Without otherworldly goaltending the Vancouver Canucks will not hang around in a tight Pacific Division playoff race. Especially if they can’t figure out what’s ailing them defensively.
Vancouver is four games into a six-game Eastern Conference road swing. Though the club’s recent results have been respectable – with Tuesday night’s 3-2 overtime loss to the New York Rangers, the club has actually managed to pick up points in three of the four games – their defensive play has been outrageously permissive.
“We’re giving up an unfathomable amount of shots, it’s ridiculous,” summed up Canucks defenceman Matt Bartkowski following Tuesday night’s overtime loss.
Facing a Rangers team that hasn’t been all that effective at generating offence or pressure, the Canucks surrendered 46 shots on goal. It was the fourth consecutive game in which Vancouver allowed more than 40 shots against, something that hasn’t happened to the franchise since 1989-90. Seven players on the Canucks’ current roster weren’t even born yet.
This is a club that is reaching a level of defensive ineptitude so significant that it’s becoming historic.
“It’s a concern (to be playing this way),” admitted Canucks head coach Willie Desjardins. “You know that over time you’re not going to get points in games like this.
“We didn’t deserve points,” Desjardins added later in his postgame availability.
It may have been a tough night for the Canucks, but there were some significant silver linings. For a team that still has designs on qualifying for the playoffs, the single point is far from nothing, and of course, Canucks starter Ryan Miller – who only returned from injury late last week – was electric.
Miller stole the show at Madison Square Garden on Tuesday evening, turning in a remarkable 46-save performance. He benefitted from the Rangers hitting five posts, but that shouldn’t take away from a spectacular outing. The Canucks goaltender turned away five-alarm chance after five-alarm chance. He singlehandedly earned a point for his team.
“We got one (point) today but that’s all (Miller),” said Canucks forward Jannik Hansen. “We’ll take that point and move on.”
Since returning from an undisclosed injury, Miller has faced 136 shots. He’s stopped 129 of them. At no point on Tuesday night, even as the Rangers buried the Canucks in quality scoring chances, did Miller appear to be anything but cool and collected.
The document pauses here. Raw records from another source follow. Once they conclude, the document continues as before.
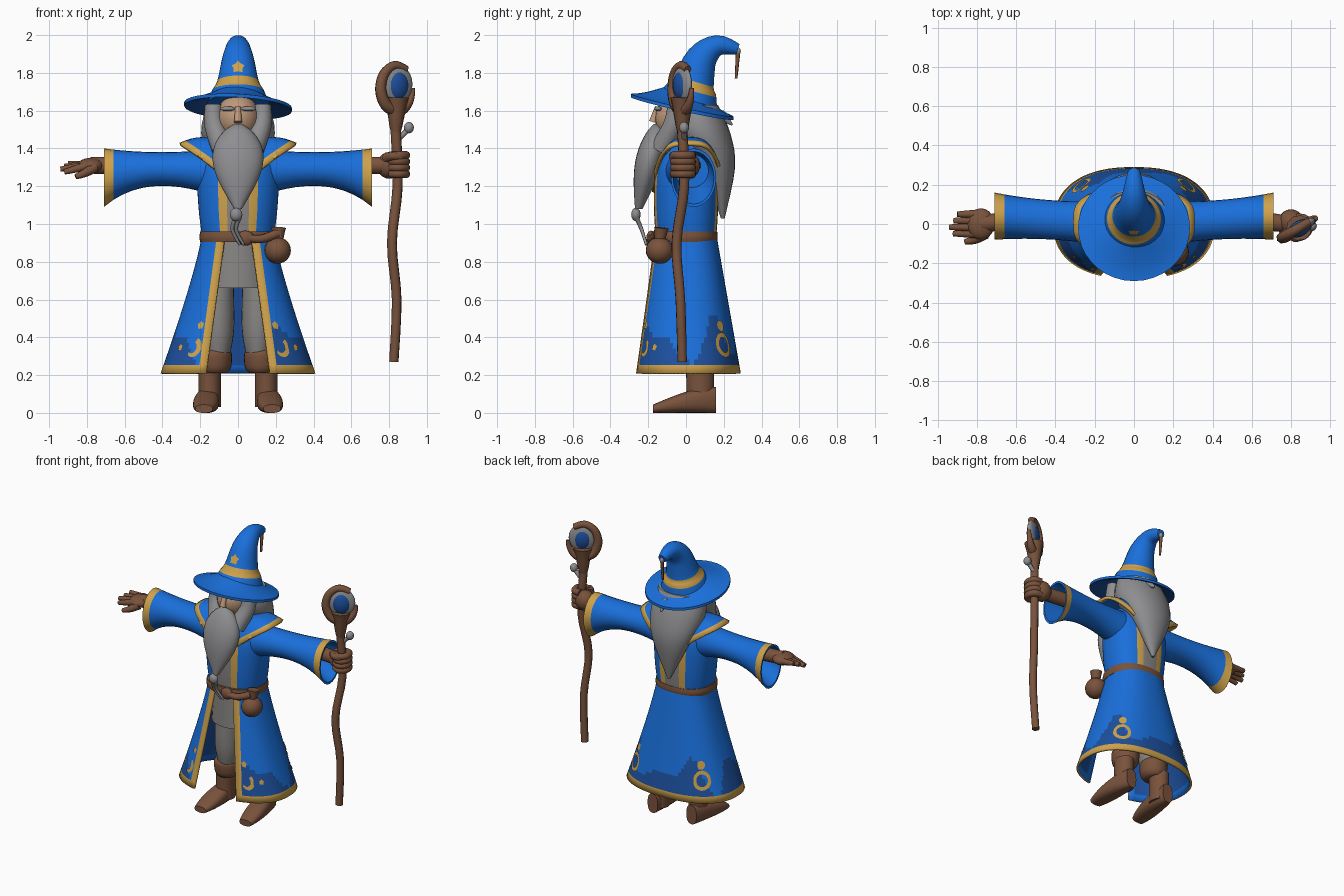
import bpy, bmesh, math
from math import sin, cos, pi
from mathutils import Vector as V

old = bpy.data.objects.get("Cube")
if old:
    bpy.data.objects.remove(old)


def material(name, *rgb):
    m = bpy.data.materials.new(name)
    m.use_nodes = True
    m.diffuse_color = (*rgb, 1)
    m.node_tree.nodes["Principled BSDF"].inputs["Base Color"].default_value = (*rgb, 1)
    return m


BLUE = material("robe blue", .01, .16, .71)
DARK = material("shadow blue", .012, .08, .34)
GOLD = material("gold trim", .62, .36, .07)
BROWN = material("leather brown", .19, .085, .045)
GREY = material("hair grey", .27, .27, .28)
CLOTH = material("tunic grey", .25, .24, .23)
SKIN = material("skin", .52, .32, .2)
SIDES = (("right", -1), ("left", 1))


def finish(name, bm, mats):
    bmesh.ops.recalc_face_normals(bm, faces=bm.faces)
    mesh = bpy.data.meshes.new(name)
    bm.to_mesh(mesh)
    bm.free()
    for m in mats:
        mesh.materials.append(m)
    for face in mesh.polygons:
        face.use_smooth = True
    mesh.set_sharp_from_angle(angle=math.radians(50))
    ob = bpy.data.objects.new(name, mesh)
    bpy.context.scene.collection.objects.link(ob)
    return ob


def mix(start, end, t):
    return start + (end - start) * t


def steps(count):
    return [i / count for i in range(count + 1)]


def bend(value, power):
    return math.copysign(abs(value) ** power, value)


def smooth(keys, count=4):
    """Flowing curve through a few keys of any dimension."""
    keys = [V(k) for k in keys]
    keys = [keys[0], *keys, keys[-1]]
    out = []
    for a, b, c, d in zip(keys, keys[1:], keys[2:], keys[3:]):
        for t in steps(count)[:-1]:
            out.append(b + ((c - a) * t + (a * 2 - b * 5 + c * 4 - d) * t * t
                            + (b * 3 - a - c * 3 + d) * t * t * t) / 2)
    return out + [keys[-1]]


def ring(centre, u, v, sides=24, power=1):
    """Superellipse ring with half axes u and v."""
    angles = [2 * pi * i / sides for i in range(sides)]
    return [V(centre) + V(u) * bend(cos(a), power) + V(v) * bend(sin(a), power) for a in angles]


def loft(name, rings, mats, colour=None, caps=True, closed=True):
    """Skin point rings; colour gives a slot from row, column and face centre."""
    bm = bmesh.new()
    grid = [[bm.verts.new(p) for p in r] for r in rings]
    count = len(grid[0])
    for i, (low, high) in enumerate(zip(grid, grid[1:])):
        for j in range(count if closed else count - 1):
            k = (j + 1) % count
            face = bm.faces.new((low[j], low[k], high[k], high[j]))
            if colour:
                face.material_index = colour(i, j, face.calc_center_median())
    if caps:
        bm.faces.new(grid[0])
        bm.faces.new(grid[-1])
    return finish(name, bm, mats)


def stack(name, keys, mats, at=(0, 0), sides=24, power=1, **options):
    """Upright form from keys of height, half width, half depth and optional lean."""
    rings = []
    for z, wide, deep, *lean in smooth(keys):
        rings.append(ring((at[0], at[1] + sum(lean), z), (wide, 0, 0), (0, deep, 0), sides, power))
    return loft(name, rings, mats, **options)


def tube(name, keys, root, tip, mats, sides=12, **options):
    """Round tube through keys, tapering from root to tip radius."""
    points = smooth(keys)
    last = len(points) - 1
    rings, u = [], None
    for i, p in enumerate(points):
        along = (points[min(i + 1, last)] - points[max(i - 1, 0)]).normalized()
        u = (u - along * u.dot(along)).normalized() if u else along.orthogonal().normalized()
        radius = mix(root, tip, i / last)
        rings.append(ring(p, u * radius, along.cross(u) * radius, sides))
    return loft(name, rings, mats, **options)


def ball(name, centre, size, mat, turn=0):
    bm = bmesh.new()
    bmesh.ops.create_uvsphere(bm, u_segments=20, v_segments=12, radius=1)
    ob = finish(name, bm, [mat])
    ob.location, ob.scale, ob.rotation_euler.z = centre, size, turn


def thicken(ob, thickness, shift=0):
    solid = ob.modifiers.new("thickness", "SOLIDIFY")
    solid.thickness, solid.material_offset = thickness, shift


def decal(name, target, place, normal, outer, inner=None):
    """Thin gold plate wrapped onto a target surface."""
    across = V((0, 0, 1)).cross(V(normal)).normalized()
    bm = bmesh.new()
    o, q = ([bm.verts.new(V(place) + across * a + V((0, 0, b))) for a, b in outline]
            for outline in (outer, inner or []))
    if inner:
        for i in range(len(o) - 1):
            bm.faces.new((o[i], o[i + 1], q[i + 1], q[i]))
    else:
        bm.faces.new(o)
    wrap = finish(name, bm, [GOLD]).modifiers.new("wrap", "SHRINKWRAP")
    wrap.target, wrap.offset, wrap.wrap_mode = target, .005, "ABOVE_SURFACE"


def arc(radius, start, end, shift=0):
    return [(shift + radius * cos(mix(start, end, t)), radius * sin(mix(start, end, t))) for t in steps(24)]


def star(radius):
    sizes = [radius, radius * .7] * 5
    return [(r * sin(i * pi / 5), r * cos(i * pi / 5)) for i, r in enumerate(sizes)]


# Open-fronted skirt with gold hem and opening edges
def skirt_row(drop, power=.85):
    wide = mix(.19, .41, drop ** 1.2)
    front, back = mix(.17, .28, drop), mix(.16, .29, drop)
    gap = mix(.07, .17, drop)
    start, trim = (math.asin((x / wide) ** (1 / power)) for x in (gap, gap + .04))
    angles = [start, *(mix(trim, 2 * pi - trim, t) for t in steps(80)), 2 * pi - start]
    return [V((wide * bend(sin(a), power), -bend(cos(a), power) * (front if cos(a) > 0 else back),
               mix(.95, .21, drop))) for a in angles]


def skirt_colour(row, column, centre):
    if row == 0 or column in (0, 81):
        return 0
    return 2 if row < 5 + 3 * sin(column * .3) + 2 * cos(column * .5) else 1


skirt = loft("robe_skirt", [skirt_row(1)] + [skirt_row(.94 * (1 - t)) for t in steps(24)],
             [GOLD, BLUE, DARK], skirt_colour, caps=False, closed=False)
thicken(skirt, .015, 1)


# Upper robe with a cloth strip between gold facings
def facing(row, column, centre):
    return (abs(centre.x) < .1) + (abs(centre.x) < .06)


stack("robe_body", [(.93, .19, .16), (1.1, .21, .17), (1.3, .21, .16), (1.43, .13, .1)],
      [BLUE, GOLD, CLOTH], sides=56, power=.85, colour=facing)
stack("tunic", [(.66, .18, .16), (.95, .16, .15)], [CLOTH])


# Pointed collar lying over the shoulders
def collar_ring(t):
    points = []
    for x, y, z in ring((0, 0, 0), (1, 0, 0), (0, 1, 0), 48):
        edge = V((.31 * bend(x, 1.25), .01 + .19 * bend(y, .6), 1.17 + .26 * abs(x)))
        neck = V((.09 * x, .02 + .09 * y, 1.44))
        points.append(neck.lerp(edge, t) + V((0, 0, .025 * sin(pi * t))))
    return points


collar = loft("collar", [collar_ring(t) for t in steps(7)], [BLUE, GOLD],
              lambda row, column, centre: row == 6, caps=False)
thicken(collar, .018)

# Flared sleeves, hollow at the cuff, with forearms inside
for side, s in SIDES:
    def sleeve_ring(t, fit=1):
        waist = (2 * t - 1) ** 2
        top = 1.38 + .02 * waist
        low = 1.22 - .08 * (1 - t) ** 3 - .13 * t ** 4
        return ring((s * mix(.1, .71, t), .04 * t, (top + low) / 2),
                    (0, fit * (.1 + .02 * waist), 0), (0, 0, fit * (top - low) / 2))

    loft(side + "_sleeve", [sleeve_ring(t) for t in steps(12)] + [sleeve_ring(1, .9), sleeve_ring(.75, .85)],
         [BLUE, GOLD], lambda row, column, centre: row == 11)
    tube(side + "_forearm", [(s * .54, .03, 1.31), (s * .78, 0, 1.31)], .05, .045, [BROWN])

# Open right hand
ball("right_palm", (-.78, 0, 1.31), (.07, .08, .04), BROWN)
for i, finger in enumerate(("first", "middle", "third", "little")):
    y = .05 - .033 * i
    tube(f"right_{finger}_finger", [(-.79, y, 1.31), (-.94 + .02 * abs(i - 2), y, 1.32 - .015 * i)],
         .026, .014, [BROWN])
    # Left finger curled round the staff
    curl = [(.845 + .045 * cos(a), -.015 + .05 * sin(a), 1.265 + .033 * i)
            for a in (mix(2, -2.6, t) for t in steps(4))]
    tube(f"left_{finger}_finger", curl, .024, .02, [BROWN])
tube("right_thumb", [(-.76, -.05, 1.3), (-.81, -.08, 1.27), (-.86, -.09, 1.25)], .03, .014, [BROWN])
ball("left_palm", (.8, .01, 1.31), (.065, .065, .07), BROWN)
tube("left_thumb", [(.79, -.03, 1.35), (.82, -.07, 1.36), (.87, -.06, 1.35)], .03, .015, [BROWN])

# Crooked staff with a turned hook round the gem
tube("staff_shaft", [(.825, -.02, .27), (.84, -.03, .6), (.815, -.05, .9), (.845, -.01, 1.2), (.835, -.02, 1.5)],
     .025, .028, [BROWN], 10)
tube("staff_neck", [(.835, -.02, 1.48), (.84, -.02, 1.67)], .025, .065, [BROWN], 10)


def staff_curve(name, end, tip):
    angles = [mix(-pi / 2, end, t) for t in steps(5)]
    tube(name, [(.84 + .085 * cos(a), -.02 + .05 * cos(a), 1.72 + .12 * sin(a)) for a in angles],
         .036, tip, [BROWN], 8)


staff_curve("staff_hook", -1.7 * pi, .022)
staff_curve("staff_prong", 0, .012)
ball("gem_setting", (.845, -.02, 1.74), (.09, .03, .1), GREY, pi / 6)
ball("gem", (.845, -.022, 1.735), (.065, .04, .08), DARK, pi / 6)
ball("crystal", (.905, -.01, 1.51), (.026, .026, .03), GREY)
tube("crystal_stem", [(.84, -.01, 1.44), (.9, -.01, 1.5)], .014, .014, [GREY], 8)

# Belt, knot and pouch
stack("belt", [(.905, .2, .17), (.93, .205, .175), (.96, .2, .172)], [BROWN], (0, -.007), 40, .85)
ball("belt_knot", (.04, -.185, .925), (.045, .025, .04), BROWN)
tube("belt_strap", [(.03, -.19, .93), (.12, -.18, .92), (.21, -.15, .95)], .02, .025, [BROWN])
ball("pouch", (.21, -.14, .86), (.07, .073, .07), BROWN)
tube("pouch_neck", [(.21, -.14, .9), (.215, -.13, .98)], .025, .04, [BROWN])

# Trousers and boots
for side, s in SIDES:
    stack(side + "_trouser", [(.3, .06, .07), (.45, .085, .095), (.75, .08, .09)], [CLOTH], (s * .105, .04))
    stack(side + "_boot_shaft", [(.03, .06, .07), (.24, .06, .075)], [BROWN], (s * .15, .075))
    stack(side + "_boot_cuff", [(.21, .06, .07), (.24, .083, .09), (.31, .088, .098), (.335, .07, .08)],
          [BROWN], (s * .12, .055))
    foot = []
    for t in steps(12):
        height = mix(.17, .065, t ** .8) * sin(pi * mix(.2, .88, t)) ** .4
        width = mix(.06, .075, t) * sin(pi * mix(.15, .88, t)) ** .5
        foot.append(ring((s * mix(.155, .18, t), mix(.16, -.175, t), height / 2),
                         (width, 0, 0), (0, 0, height / 2), power=.8))
    loft(side + "_foot", foot, [BROWN])

# Head, hair and beard
ball("face", (0, -.03, 1.56), (.115, .135, .13), SKIN)
tube("nose", [(0, -.15, 1.62), (0, -.175, 1.54)], .014, .022, [SKIN])
stack("hair", [(1.63, .165, .12, .05), (1.48, .195, .15, .085), (1.3, .14, .09, .17), (1.03, .01, .01, .195)], [GREY])
tube("hair_wisp", [(.03, .18, 1.58), (.03, .245, 1.525)], .03, .005, [GREY])
beard = []
for t in steps(14):
    swell = sin(pi * t ** .75)
    beard.append(ring((0, mix(-.15, -.25, t), mix(1.53, 1.08, t)),
                      (.02 + .115 * swell, 0, 0), (0, .02 + .055 * swell, 0)))
loft("beard", beard, [GREY])
ball("beard_bead", (-.01, -.265, 1.05), (.033, .025, .035), GREY)
for side, s in SIDES:
    x = .01 * s
    tube(side + "_beard_strand", [(x, -.265, 1.04), (x - .02, -.235, .97), (x + .02, -.21, .89)], .013, .007, [GREY], 8)
    # Side locks fall from under the brim into the beard
    tube(side + "_side_lock", [(s * .13, -.05, 1.63), (s * .125, -.07, 1.52), (s * .08, -.13, 1.4)],
         .045, .06, [GREY], 16)
    ball(side + "_eyebrow", (s * .055, -.148, 1.61), (.04, .02, .013), GREY)


# Sloping tilted brim with a darker underside
def brim_ring(t, lift=0):
    radius = mix(.1, .285, t)
    flat = ring((0, -.02, 1.625 + .075 * (1 - t) ** 1.3 + lift), (radius, 0, 0), (0, radius * .95, 0), 36)
    return [p - V((0, 0, .22 * p.y + .05 * p.x)) for p in flat]


loft("hat_brim", [brim_ring(t) for t in steps(6)] + [brim_ring(1 - t, -.018) for t in steps(6)],
     [BLUE, DARK], lambda row, column, centre: row > 6, caps=False)

# Bent crown with gold band and hanging charm
crown = tube("hat_crown", [(0, .01, 1.64), (0, .028, 1.705), (0, .041, 1.755), (0, .085, 1.88), (0, .17, 1.945), (0, .275, 1.925)],
             .165, .028, [BLUE, GOLD], 28, colour=lambda row, column, centre: 4 <= row < 8)
ball("charm_bead", (0, .275, 1.915), (.015, .015, .02), GREY)
tube("charm", [(0, .275, 1.9), (0, .265, 1.77)], .012, .007, [BROWN], 8)

# Gold emblems
decal("hat_star", crown, (0, -.06, 1.84), (0, -1, 0), star(.042))
for side, s in SIDES:
    front, back = (0, -1, 0), (s, 1, 0)
    decal(side + "_skirt_star", skirt, (s * .22, -.26, .475), front, star(.025))
    decal(side + "_skirt_moon", skirt, (s * .26, -.27, .36), front, arc(.055, -2.4, 1), arc(.033, -2.4, 1, -.012))
    decal(side + "_hem_star", skirt, (s * .34, -.2, .36), (s, -1, 0), star(.022))
    decal(side + "_back_ring", skirt, (s * .29, .23, .37), back, arc(.07, 0, 2 * pi), arc(.044, 0, 2 * pi))
    decal(side + "_back_stud", skirt, (s * .27, .21, .47), back, arc(.03, 0, 6))
    decal(side + "_collar_star", collar, (s * .2, -.17, 1.37), front, star(.022))
    decal(side + "_collar_stud", collar, (s * .14, -.2, 1.29), front, star(.018))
The veteran Canucks starter is the only reason the team will leave the New York area having banked three of a possible four points. He’s the only reason the club’s regulation loss in Washington last week wasn’t a blowout.
“That Washington game it was only 4-1, but it could’ve been 8-1,” recalled Bartkowski.
Perhaps Miller’s best moment on Thursday came during some intense Rangers pressure in the third period. Some excellent passing brought the puck from down low on the left side of the defensive zone to the right point. Reacting to the puck movement, Miller pushed out of a reverse-VH position on the right side of his net and attempted to stop a Kevin Klein point shot with his entire body in white ice.
Miller made the save, but couldn’t quite control the rebound, and Rangers forward Viktor Stalberg appeared to have a gimme game-tying goal. Instead, Miller moved laterally and reached back to make a stunning desperation save:
“It came off a little hot,” Miller said of the rebound. “I just had to fight it off.
“Fortunately I put my hand down in time where I could get some strength on the puck, where I didn’t just get my hand down but got it down where I could fight for that ice.”
As good as Miller has been, and as much as he insists he ‘flows with the game’ a bit better when he’s seeing a lot of shots, if the Canucks can’t tighten up defensively, they risk more than simply hanging their starter out to dry. They may risk not having him around to lean on at all.
“You think about your conditioning,” Miller said of returning from injury in games like these, games in which he’s facing a lot of shots. “The injury I had was kind of a fatigue-type injury, it was something that comes up if you have fatigue, so, it’s just important to stay hydrated and conserve where you can both physically and mentally.”
There’s little doubt that the Canucks overused Miller in the opening month-and-a-half of the season. They have to be more judicious down the stretch, especially if Miller is going to be staring down the barrel of 40 shots every outing.
“We’ll evaluate it after,” Desjardins said when asked about whether or not Miller or backup Jacob Markstrom would start next game. “The nice thing is that we have two goalies that can play. The one guy has taken a lot of shots the last couple of nights, so we want to make sure we play him when he’s fresh, so it might be time to give him a breather.”
There’s no “might” about it. For about a month, the Canucks have been almost entirely dependent on their goaltenders. And if the club can’t defend in front of them, it’s even more important to make sure they’re rested.